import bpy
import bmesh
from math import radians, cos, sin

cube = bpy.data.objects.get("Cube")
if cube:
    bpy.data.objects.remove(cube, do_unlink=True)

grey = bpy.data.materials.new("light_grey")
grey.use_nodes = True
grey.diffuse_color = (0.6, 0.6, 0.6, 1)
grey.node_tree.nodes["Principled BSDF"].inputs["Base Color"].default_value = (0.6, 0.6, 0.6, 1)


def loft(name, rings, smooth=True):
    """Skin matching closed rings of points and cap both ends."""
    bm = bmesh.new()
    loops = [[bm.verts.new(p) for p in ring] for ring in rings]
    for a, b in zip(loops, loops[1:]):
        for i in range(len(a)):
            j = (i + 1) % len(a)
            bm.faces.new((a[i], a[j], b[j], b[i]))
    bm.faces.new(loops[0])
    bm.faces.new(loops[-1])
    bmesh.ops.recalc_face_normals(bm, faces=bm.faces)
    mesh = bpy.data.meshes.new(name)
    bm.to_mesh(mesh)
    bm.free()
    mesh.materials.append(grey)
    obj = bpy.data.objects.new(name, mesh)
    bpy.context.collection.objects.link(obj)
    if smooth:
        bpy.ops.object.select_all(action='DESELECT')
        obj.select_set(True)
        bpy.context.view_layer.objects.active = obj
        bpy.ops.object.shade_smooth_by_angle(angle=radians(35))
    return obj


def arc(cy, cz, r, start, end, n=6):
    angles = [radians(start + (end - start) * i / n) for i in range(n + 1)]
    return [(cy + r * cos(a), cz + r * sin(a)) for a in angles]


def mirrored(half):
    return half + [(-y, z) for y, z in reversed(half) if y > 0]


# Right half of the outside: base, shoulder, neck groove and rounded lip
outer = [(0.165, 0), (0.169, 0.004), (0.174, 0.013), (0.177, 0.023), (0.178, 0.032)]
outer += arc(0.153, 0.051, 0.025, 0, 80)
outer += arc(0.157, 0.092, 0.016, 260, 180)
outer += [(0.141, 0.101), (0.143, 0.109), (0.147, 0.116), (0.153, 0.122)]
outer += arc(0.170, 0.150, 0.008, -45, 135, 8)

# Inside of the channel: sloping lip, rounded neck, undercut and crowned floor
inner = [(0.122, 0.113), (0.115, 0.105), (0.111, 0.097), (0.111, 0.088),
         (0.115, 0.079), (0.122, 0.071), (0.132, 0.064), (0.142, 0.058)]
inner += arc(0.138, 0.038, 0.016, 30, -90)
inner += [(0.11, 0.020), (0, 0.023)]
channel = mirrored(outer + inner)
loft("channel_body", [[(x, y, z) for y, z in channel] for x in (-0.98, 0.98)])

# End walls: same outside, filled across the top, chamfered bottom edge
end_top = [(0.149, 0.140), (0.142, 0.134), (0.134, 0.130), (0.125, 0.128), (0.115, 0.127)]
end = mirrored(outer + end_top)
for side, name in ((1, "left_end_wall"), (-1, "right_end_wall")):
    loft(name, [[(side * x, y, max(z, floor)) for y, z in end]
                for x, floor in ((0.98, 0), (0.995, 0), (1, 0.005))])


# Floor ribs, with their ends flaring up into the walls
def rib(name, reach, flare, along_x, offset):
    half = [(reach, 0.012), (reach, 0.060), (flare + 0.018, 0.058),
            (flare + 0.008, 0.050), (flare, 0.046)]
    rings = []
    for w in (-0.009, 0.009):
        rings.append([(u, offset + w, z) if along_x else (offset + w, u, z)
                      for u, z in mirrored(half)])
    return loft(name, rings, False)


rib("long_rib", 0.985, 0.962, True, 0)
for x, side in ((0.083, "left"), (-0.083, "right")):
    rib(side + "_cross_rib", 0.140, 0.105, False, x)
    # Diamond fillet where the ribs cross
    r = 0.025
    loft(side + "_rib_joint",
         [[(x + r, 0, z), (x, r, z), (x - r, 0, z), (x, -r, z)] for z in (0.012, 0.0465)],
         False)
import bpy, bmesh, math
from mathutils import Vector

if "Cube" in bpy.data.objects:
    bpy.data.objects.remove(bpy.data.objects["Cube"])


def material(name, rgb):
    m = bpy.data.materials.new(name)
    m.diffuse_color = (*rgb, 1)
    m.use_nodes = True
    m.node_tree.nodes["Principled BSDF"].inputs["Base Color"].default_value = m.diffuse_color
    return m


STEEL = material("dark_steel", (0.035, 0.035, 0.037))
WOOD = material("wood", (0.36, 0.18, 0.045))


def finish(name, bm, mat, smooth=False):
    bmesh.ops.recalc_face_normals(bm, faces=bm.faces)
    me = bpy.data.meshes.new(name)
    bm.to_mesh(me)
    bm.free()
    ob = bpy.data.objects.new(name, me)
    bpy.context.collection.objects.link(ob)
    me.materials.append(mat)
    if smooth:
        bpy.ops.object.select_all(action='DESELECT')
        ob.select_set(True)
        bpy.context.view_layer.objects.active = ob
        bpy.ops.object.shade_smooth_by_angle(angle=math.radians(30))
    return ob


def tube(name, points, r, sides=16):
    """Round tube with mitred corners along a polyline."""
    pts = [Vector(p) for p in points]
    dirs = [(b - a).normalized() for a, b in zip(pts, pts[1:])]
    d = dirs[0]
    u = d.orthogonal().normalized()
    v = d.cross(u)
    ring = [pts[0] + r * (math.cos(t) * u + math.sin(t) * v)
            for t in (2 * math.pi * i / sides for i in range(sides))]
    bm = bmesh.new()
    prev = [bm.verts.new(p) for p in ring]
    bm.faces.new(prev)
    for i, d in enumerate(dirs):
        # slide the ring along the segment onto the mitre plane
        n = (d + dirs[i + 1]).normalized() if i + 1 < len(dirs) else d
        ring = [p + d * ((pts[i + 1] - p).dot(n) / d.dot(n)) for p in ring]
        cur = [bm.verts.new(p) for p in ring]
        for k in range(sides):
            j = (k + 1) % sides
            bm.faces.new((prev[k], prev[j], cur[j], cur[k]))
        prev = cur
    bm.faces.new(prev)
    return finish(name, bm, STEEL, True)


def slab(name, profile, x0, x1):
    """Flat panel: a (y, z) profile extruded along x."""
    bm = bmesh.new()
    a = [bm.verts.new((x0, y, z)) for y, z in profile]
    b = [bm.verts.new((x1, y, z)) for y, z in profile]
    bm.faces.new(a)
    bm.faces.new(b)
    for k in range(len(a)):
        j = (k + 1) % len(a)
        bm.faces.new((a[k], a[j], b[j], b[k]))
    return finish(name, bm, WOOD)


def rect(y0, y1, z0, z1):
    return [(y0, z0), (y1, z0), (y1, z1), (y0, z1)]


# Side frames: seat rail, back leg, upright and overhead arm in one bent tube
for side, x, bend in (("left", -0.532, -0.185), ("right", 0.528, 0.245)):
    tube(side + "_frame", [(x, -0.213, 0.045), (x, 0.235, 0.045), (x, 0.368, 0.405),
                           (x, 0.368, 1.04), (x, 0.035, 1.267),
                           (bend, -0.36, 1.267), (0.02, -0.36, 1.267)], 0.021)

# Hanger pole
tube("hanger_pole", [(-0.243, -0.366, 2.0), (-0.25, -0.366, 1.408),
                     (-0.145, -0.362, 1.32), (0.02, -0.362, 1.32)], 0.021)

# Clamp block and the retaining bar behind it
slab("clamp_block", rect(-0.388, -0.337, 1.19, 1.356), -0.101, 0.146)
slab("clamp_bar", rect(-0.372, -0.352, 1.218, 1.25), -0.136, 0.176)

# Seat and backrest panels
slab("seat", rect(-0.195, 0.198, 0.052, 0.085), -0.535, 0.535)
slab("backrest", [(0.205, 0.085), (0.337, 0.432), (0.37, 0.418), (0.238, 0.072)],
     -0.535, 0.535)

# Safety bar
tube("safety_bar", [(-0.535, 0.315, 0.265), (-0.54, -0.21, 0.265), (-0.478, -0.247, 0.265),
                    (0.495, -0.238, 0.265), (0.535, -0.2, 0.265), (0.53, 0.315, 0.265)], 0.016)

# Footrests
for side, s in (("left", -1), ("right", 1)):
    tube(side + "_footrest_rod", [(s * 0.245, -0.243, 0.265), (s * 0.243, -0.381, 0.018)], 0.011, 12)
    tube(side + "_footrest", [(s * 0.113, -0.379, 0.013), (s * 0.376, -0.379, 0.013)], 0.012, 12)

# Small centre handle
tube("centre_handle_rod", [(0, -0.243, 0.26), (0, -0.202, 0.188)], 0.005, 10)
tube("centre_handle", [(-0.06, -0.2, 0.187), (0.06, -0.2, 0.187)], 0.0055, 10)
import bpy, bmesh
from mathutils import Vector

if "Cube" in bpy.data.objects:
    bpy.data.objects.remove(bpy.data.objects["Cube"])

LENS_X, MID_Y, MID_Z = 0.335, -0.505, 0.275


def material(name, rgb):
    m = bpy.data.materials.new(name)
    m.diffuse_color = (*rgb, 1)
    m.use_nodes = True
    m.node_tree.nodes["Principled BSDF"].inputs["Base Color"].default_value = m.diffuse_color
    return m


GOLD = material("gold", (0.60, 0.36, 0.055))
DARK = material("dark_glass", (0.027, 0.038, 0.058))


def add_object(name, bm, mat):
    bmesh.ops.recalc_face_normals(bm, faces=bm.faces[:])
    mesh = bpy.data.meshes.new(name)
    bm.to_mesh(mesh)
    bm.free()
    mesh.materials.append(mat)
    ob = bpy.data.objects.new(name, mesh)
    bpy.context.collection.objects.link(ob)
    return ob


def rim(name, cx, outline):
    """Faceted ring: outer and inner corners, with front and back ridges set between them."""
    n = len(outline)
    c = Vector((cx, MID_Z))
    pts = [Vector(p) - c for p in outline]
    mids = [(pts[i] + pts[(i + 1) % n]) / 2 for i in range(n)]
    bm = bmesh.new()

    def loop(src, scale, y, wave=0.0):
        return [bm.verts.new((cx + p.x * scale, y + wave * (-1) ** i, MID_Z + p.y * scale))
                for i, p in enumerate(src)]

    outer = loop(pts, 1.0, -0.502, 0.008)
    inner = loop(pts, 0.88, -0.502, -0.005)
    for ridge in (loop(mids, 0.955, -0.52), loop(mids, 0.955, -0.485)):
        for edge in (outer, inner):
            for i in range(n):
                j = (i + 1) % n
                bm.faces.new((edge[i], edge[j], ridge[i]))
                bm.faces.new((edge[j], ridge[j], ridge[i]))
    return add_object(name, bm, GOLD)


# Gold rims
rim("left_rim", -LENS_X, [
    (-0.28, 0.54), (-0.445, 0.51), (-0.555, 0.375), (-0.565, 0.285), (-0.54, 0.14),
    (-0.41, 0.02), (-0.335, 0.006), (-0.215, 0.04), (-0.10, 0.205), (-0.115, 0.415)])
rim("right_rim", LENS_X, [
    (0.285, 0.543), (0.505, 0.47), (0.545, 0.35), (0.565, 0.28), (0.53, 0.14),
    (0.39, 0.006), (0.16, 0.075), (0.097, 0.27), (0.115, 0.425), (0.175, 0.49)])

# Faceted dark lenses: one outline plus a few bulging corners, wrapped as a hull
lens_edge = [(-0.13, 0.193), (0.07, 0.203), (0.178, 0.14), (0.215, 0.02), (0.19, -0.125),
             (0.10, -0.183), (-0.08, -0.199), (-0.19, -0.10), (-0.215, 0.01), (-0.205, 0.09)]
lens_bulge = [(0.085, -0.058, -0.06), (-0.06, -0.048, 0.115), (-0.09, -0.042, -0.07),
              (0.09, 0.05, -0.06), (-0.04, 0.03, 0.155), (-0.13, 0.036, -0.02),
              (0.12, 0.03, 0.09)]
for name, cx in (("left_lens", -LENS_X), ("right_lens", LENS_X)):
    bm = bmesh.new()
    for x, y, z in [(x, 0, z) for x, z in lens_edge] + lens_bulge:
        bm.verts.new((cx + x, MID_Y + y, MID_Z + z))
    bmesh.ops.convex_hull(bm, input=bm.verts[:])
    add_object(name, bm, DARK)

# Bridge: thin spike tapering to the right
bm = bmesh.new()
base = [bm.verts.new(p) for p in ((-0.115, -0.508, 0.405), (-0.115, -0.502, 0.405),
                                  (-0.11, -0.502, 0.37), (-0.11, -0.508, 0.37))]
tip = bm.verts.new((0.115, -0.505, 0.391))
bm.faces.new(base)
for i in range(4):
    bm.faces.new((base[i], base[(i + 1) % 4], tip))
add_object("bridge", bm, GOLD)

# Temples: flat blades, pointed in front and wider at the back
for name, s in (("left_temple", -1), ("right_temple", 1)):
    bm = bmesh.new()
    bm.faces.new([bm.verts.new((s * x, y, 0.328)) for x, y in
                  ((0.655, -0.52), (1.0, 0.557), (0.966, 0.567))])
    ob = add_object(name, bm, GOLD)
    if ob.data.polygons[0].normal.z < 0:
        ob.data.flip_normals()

————

| THE TASK |
Determine how many lines in the listing above hold the word "mirrored", and reply with that number only.

| TASK RESPONSE |
4